▶ [Task item]:
Below are the records. Retype exactly the lines between the lines holding "for r, z0, z1" and "y0, y1 = sorted((s * 0.686, s * 0.752))", inclusive.

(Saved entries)
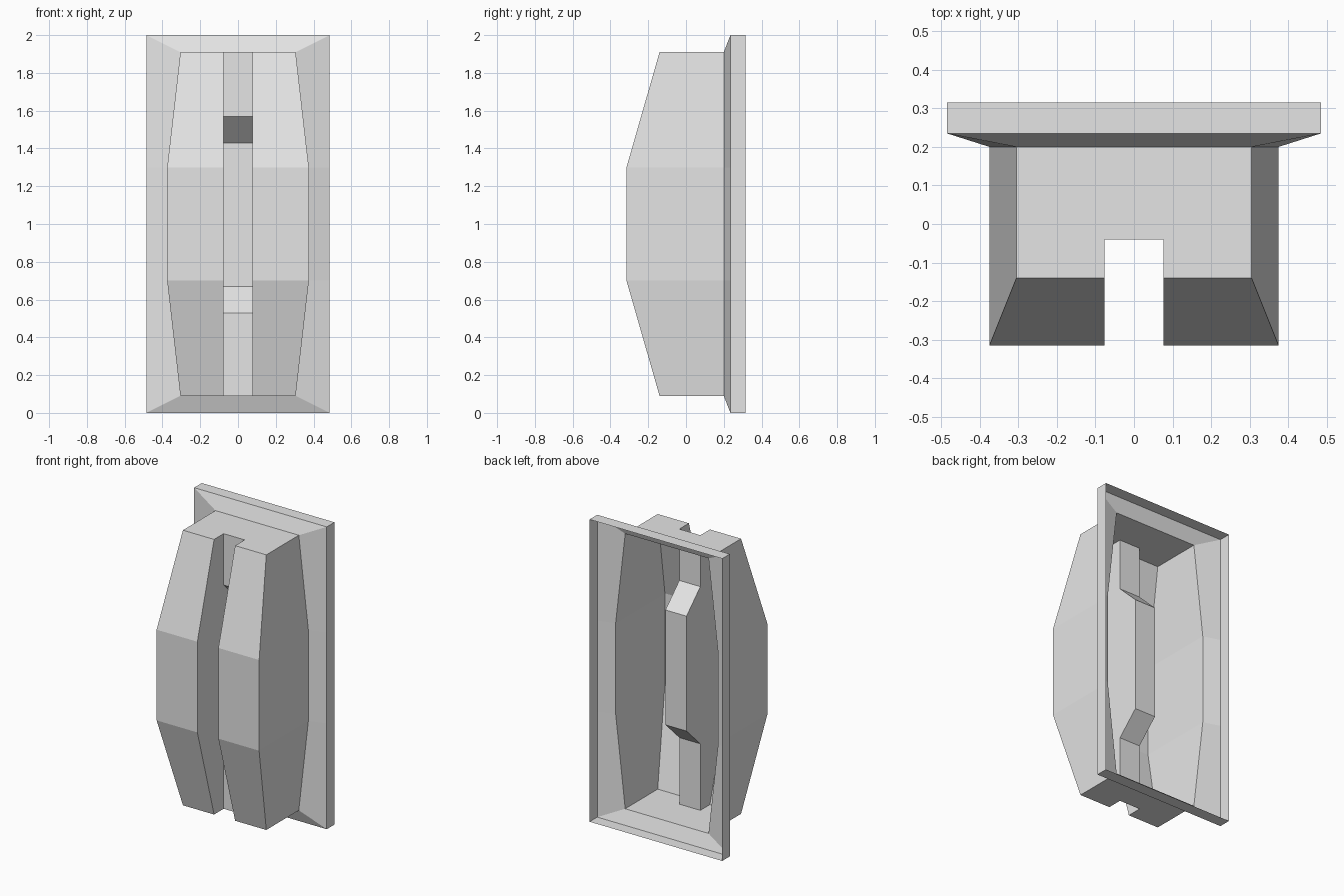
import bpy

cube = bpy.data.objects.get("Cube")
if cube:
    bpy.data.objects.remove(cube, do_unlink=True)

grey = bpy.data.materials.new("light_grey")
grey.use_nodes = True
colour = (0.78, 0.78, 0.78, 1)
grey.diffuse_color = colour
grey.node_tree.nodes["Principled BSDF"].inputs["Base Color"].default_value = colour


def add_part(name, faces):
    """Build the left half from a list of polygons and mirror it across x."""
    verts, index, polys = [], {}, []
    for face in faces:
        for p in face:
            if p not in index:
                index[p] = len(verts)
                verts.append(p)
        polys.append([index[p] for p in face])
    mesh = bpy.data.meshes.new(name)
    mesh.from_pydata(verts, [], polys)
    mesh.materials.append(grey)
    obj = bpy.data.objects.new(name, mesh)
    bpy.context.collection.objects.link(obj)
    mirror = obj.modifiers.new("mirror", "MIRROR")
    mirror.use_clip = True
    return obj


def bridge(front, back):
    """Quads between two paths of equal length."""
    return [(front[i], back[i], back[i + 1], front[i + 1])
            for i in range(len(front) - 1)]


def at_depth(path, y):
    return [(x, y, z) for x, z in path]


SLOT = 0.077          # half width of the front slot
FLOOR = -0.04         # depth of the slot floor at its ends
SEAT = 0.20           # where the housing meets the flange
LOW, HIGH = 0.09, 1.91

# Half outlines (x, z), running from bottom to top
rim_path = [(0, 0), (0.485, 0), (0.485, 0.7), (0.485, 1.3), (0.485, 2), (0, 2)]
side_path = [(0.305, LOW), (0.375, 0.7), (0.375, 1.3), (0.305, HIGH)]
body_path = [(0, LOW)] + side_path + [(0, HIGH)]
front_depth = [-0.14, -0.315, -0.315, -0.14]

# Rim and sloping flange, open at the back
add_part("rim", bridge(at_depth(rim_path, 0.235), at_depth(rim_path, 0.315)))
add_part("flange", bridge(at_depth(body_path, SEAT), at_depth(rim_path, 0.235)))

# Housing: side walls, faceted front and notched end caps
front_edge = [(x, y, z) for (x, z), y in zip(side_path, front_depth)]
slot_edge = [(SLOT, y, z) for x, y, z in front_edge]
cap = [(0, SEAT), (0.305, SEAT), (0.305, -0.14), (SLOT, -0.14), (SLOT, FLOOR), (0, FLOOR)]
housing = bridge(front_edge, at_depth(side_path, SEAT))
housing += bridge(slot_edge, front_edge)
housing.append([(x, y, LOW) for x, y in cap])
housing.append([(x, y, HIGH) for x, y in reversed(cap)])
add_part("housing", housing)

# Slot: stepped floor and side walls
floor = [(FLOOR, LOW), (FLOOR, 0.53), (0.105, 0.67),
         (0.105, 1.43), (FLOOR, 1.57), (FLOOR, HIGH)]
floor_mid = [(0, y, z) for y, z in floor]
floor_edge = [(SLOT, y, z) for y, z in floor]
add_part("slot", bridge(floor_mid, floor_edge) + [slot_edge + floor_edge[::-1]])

==

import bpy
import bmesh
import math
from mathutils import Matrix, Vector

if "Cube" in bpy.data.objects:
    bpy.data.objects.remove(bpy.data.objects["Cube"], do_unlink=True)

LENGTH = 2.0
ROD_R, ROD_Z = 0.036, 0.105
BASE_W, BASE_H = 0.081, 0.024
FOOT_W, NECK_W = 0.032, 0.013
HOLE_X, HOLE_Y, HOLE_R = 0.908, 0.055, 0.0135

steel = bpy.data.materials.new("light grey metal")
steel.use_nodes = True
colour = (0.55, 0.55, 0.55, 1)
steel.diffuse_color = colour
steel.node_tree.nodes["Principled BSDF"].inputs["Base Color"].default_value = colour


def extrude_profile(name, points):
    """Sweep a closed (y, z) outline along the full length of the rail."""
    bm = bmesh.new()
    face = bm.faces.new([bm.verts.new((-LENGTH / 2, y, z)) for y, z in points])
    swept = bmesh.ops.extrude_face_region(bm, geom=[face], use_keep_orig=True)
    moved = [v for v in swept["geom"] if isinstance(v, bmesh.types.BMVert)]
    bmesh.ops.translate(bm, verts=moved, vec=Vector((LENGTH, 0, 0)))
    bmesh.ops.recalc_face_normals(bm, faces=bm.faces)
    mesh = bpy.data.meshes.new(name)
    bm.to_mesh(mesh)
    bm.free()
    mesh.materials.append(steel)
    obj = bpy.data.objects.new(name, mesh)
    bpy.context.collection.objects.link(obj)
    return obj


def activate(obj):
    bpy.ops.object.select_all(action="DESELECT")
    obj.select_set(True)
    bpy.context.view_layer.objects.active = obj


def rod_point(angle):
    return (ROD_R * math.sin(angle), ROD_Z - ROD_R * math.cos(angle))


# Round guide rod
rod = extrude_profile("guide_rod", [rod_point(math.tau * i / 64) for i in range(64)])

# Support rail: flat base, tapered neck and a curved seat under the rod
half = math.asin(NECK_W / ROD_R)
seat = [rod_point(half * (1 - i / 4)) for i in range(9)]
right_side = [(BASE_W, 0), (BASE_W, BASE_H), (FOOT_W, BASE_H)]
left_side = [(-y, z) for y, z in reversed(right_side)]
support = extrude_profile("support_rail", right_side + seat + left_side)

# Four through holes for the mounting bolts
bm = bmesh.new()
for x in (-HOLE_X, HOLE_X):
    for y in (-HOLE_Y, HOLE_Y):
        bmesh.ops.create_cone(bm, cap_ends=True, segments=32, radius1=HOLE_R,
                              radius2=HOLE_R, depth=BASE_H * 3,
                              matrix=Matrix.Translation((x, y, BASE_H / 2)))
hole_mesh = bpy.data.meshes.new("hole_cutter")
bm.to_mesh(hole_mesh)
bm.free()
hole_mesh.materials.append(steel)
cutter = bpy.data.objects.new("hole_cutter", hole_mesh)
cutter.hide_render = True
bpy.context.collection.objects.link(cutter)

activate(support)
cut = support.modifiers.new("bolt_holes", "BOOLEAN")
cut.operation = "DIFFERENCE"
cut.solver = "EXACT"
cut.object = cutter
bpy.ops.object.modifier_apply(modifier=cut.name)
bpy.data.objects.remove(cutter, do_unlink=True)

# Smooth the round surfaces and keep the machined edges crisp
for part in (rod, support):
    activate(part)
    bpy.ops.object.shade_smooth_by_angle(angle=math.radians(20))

--

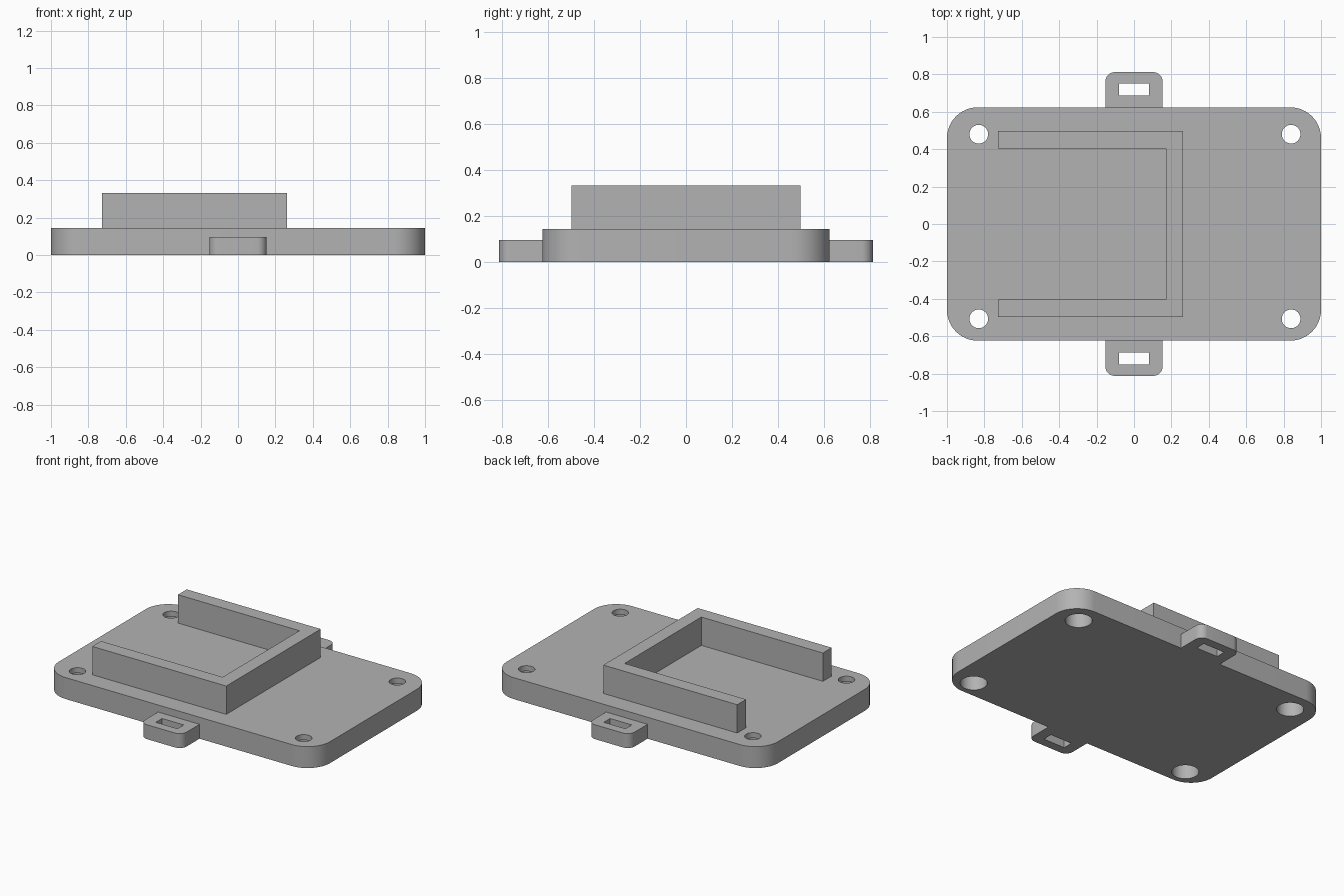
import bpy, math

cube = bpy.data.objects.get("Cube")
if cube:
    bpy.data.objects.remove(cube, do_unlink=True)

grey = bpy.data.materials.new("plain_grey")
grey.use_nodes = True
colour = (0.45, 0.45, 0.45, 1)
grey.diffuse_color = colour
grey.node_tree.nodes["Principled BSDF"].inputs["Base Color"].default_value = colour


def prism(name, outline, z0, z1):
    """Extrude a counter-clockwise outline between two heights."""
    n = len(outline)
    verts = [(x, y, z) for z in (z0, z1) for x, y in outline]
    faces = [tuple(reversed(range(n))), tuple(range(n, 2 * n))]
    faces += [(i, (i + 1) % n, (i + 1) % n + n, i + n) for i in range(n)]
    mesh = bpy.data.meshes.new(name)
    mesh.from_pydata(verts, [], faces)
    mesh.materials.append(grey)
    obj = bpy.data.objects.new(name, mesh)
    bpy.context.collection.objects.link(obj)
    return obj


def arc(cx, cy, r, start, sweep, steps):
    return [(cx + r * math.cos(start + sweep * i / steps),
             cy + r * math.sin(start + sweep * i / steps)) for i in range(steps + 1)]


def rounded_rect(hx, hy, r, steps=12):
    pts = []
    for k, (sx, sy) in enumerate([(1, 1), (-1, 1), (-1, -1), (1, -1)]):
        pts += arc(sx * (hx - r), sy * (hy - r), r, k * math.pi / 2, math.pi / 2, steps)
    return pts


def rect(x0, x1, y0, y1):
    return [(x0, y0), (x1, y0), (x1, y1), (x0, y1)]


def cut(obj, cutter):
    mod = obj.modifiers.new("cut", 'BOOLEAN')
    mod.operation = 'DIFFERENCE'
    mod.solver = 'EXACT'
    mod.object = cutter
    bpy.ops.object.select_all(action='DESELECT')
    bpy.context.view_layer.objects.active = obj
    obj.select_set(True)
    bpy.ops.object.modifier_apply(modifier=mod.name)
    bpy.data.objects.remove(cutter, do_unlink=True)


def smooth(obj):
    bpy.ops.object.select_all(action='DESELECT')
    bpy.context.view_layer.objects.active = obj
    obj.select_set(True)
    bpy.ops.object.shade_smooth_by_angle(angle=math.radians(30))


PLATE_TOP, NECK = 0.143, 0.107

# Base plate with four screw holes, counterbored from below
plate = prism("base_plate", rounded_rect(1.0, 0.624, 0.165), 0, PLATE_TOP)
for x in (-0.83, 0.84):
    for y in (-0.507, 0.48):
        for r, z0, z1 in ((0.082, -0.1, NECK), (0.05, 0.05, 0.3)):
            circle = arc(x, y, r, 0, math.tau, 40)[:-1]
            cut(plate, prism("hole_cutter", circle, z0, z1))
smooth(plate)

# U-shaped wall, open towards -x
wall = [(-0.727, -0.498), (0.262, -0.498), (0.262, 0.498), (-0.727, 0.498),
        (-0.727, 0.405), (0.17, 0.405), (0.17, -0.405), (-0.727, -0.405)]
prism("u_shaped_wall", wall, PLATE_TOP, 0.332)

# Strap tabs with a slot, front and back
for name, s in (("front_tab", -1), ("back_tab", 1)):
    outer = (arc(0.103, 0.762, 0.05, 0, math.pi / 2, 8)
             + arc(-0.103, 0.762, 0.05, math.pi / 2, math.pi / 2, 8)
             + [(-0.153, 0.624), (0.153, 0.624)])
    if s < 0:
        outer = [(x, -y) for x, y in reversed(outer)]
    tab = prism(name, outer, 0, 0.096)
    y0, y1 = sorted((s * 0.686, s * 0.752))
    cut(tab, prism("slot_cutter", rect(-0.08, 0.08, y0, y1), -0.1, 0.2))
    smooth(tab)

▶ [Response for this exercise]:
        for r, z0, z1 in ((0.082, -0.1, NECK), (0.05, 0.05, 0.3)):
            circle = arc(x, y, r, 0, math.tau, 40)[:-1]
            cut(plate, prism("hole_cutter", circle, z0, z1))
smooth(plate)

# U-shaped wall, open towards -x
wall = [(-0.727, -0.498), (0.262, -0.498), (0.262, 0.498), (-0.727, 0.498),
        (-0.727, 0.405), (0.17, 0.405), (0.17, -0.405), (-0.727, -0.405)]
prism("u_shaped_wall", wall, PLATE_TOP, 0.332)

# Strap tabs with a slot, front and back
for name, s in (("front_tab", -1), ("back_tab", 1)):
    outer = (arc(0.103, 0.762, 0.05, 0, math.pi / 2, 8)
             + arc(-0.103, 0.762, 0.05, math.pi / 2, math.pi / 2, 8)
             + [(-0.153, 0.624), (0.153, 0.624)])
    if s < 0:
        outer = [(x, -y) for x, y in reversed(outer)]
    tab = prism(name, outer, 0, 0.096)
    y0, y1 = sorted((s * 0.686, s * 0.752))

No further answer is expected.